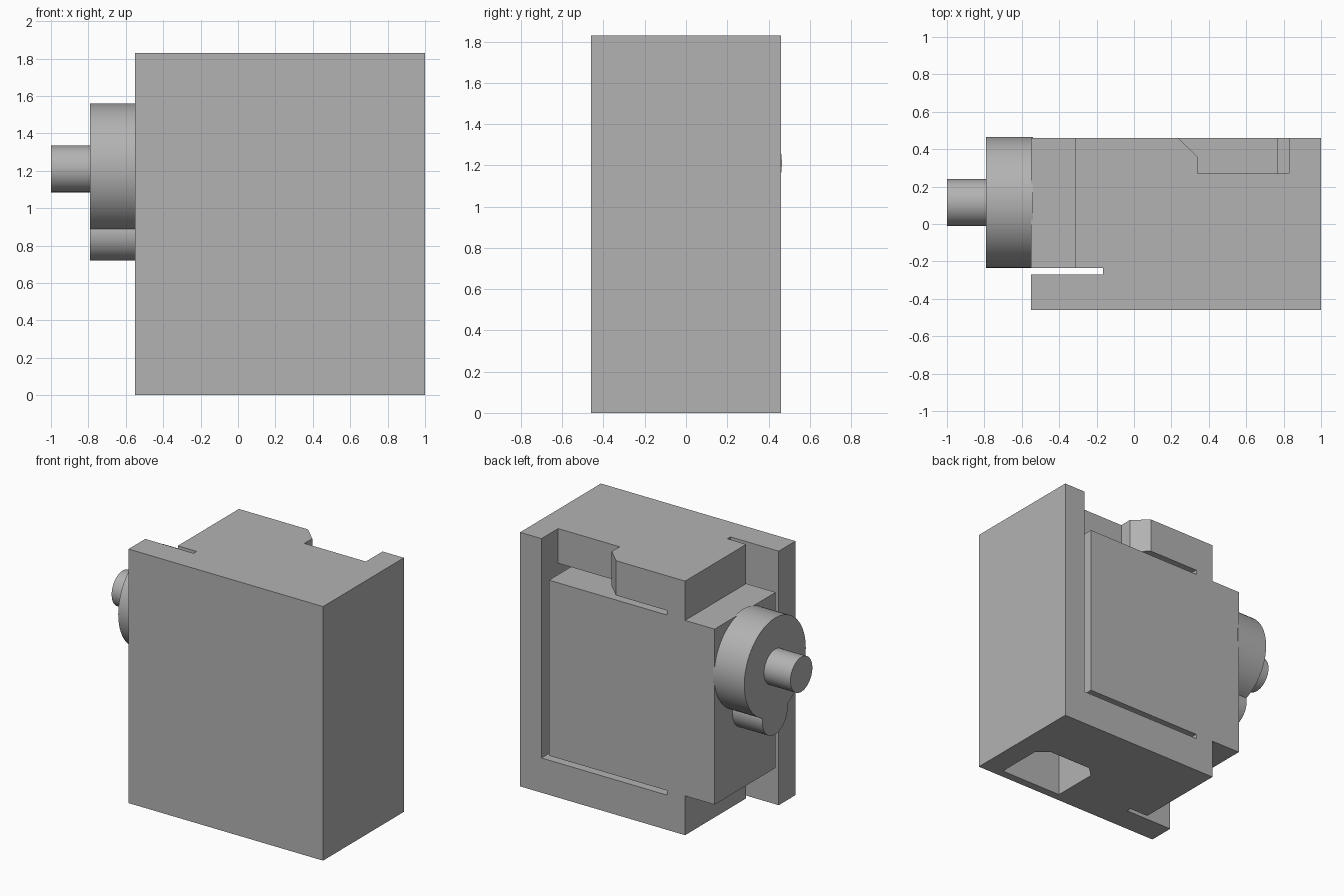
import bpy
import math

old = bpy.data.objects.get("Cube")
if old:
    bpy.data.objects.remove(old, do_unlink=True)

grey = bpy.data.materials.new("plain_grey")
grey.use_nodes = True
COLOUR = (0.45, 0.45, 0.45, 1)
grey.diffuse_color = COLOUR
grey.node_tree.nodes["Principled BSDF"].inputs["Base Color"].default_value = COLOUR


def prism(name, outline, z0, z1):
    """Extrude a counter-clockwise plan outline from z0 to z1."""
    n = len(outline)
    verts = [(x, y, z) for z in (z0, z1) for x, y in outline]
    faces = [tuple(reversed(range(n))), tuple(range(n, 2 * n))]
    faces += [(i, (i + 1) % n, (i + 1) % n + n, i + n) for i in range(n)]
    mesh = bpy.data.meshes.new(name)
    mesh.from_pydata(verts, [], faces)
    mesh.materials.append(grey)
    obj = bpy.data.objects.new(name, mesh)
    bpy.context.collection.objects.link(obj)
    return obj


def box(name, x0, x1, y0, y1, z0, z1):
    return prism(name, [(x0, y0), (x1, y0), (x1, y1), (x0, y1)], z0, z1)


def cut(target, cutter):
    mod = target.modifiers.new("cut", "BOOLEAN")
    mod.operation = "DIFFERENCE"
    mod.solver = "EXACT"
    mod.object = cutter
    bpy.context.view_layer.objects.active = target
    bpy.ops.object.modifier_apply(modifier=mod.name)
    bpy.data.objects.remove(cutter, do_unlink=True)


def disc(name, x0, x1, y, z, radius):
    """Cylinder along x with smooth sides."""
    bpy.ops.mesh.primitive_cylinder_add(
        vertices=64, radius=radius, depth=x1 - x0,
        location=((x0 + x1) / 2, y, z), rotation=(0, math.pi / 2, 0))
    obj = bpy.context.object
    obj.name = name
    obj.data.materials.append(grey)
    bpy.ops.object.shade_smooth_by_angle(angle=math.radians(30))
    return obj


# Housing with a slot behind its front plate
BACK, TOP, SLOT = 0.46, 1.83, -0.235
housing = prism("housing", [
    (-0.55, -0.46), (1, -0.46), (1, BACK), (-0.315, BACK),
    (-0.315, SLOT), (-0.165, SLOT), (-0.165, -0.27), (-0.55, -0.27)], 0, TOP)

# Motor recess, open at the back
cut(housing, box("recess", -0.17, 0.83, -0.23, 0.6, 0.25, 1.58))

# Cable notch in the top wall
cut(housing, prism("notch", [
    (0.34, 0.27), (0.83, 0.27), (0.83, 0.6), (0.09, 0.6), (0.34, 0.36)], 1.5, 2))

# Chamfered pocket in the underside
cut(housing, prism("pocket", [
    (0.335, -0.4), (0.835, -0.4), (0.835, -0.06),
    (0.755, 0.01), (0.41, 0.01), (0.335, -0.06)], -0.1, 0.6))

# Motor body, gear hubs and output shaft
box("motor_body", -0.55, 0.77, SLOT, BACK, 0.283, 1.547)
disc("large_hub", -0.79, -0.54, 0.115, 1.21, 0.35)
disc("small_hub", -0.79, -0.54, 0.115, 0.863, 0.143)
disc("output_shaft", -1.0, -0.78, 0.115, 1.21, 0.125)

_Task goal_
Could you copy exactly the line containing "bpy.data.objects.remove(cutter, do_unlink=True)" and each line after it through the end of the records, and nothing else?

_Reply to the exercise_
    bpy.data.objects.remove(cutter, do_unlink=True)


def disc(name, x0, x1, y, z, radius):
    """Cylinder along x with smooth sides."""
    bpy.ops.mesh.primitive_cylinder_add(
        vertices=64, radius=radius, depth=x1 - x0,
        location=((x0 + x1) / 2, y, z), rotation=(0, math.pi / 2, 0))
    obj = bpy.context.object
    obj.name = name
    obj.data.materials.append(grey)
    bpy.ops.object.shade_smooth_by_angle(angle=math.radians(30))
    return obj


# Housing with a slot behind its front plate
BACK, TOP, SLOT = 0.46, 1.83, -0.235
housing = prism("housing", [
    (-0.55, -0.46), (1, -0.46), (1, BACK), (-0.315, BACK),
    (-0.315, SLOT), (-0.165, SLOT), (-0.165, -0.27), (-0.55, -0.27)], 0, TOP)

# Motor recess, open at the back
cut(housing, box("recess", -0.17, 0.83, -0.23, 0.6, 0.25, 1.58))

# Cable notch in the top wall
cut(housing, prism("notch", [
    (0.34, 0.27), (0.83, 0.27), (0.83, 0.6), (0.09, 0.6), (0.34, 0.36)], 1.5, 2))

# Chamfered pocket in the underside
cut(housing, prism("pocket", [
    (0.335, -0.4), (0.835, -0.4), (0.835, -0.06),
    (0.755, 0.01), (0.41, 0.01), (0.335, -0.06)], -0.1, 0.6))

# Motor body, gear hubs and output shaft
box("motor_body", -0.55, 0.77, SLOT, BACK, 0.283, 1.547)
disc("large_hub", -0.79, -0.54, 0.115, 1.21, 0.35)
disc("small_hub", -0.79, -0.54, 0.115, 0.863, 0.143)
disc("output_shaft", -1.0, -0.78, 0.115, 1.21, 0.125)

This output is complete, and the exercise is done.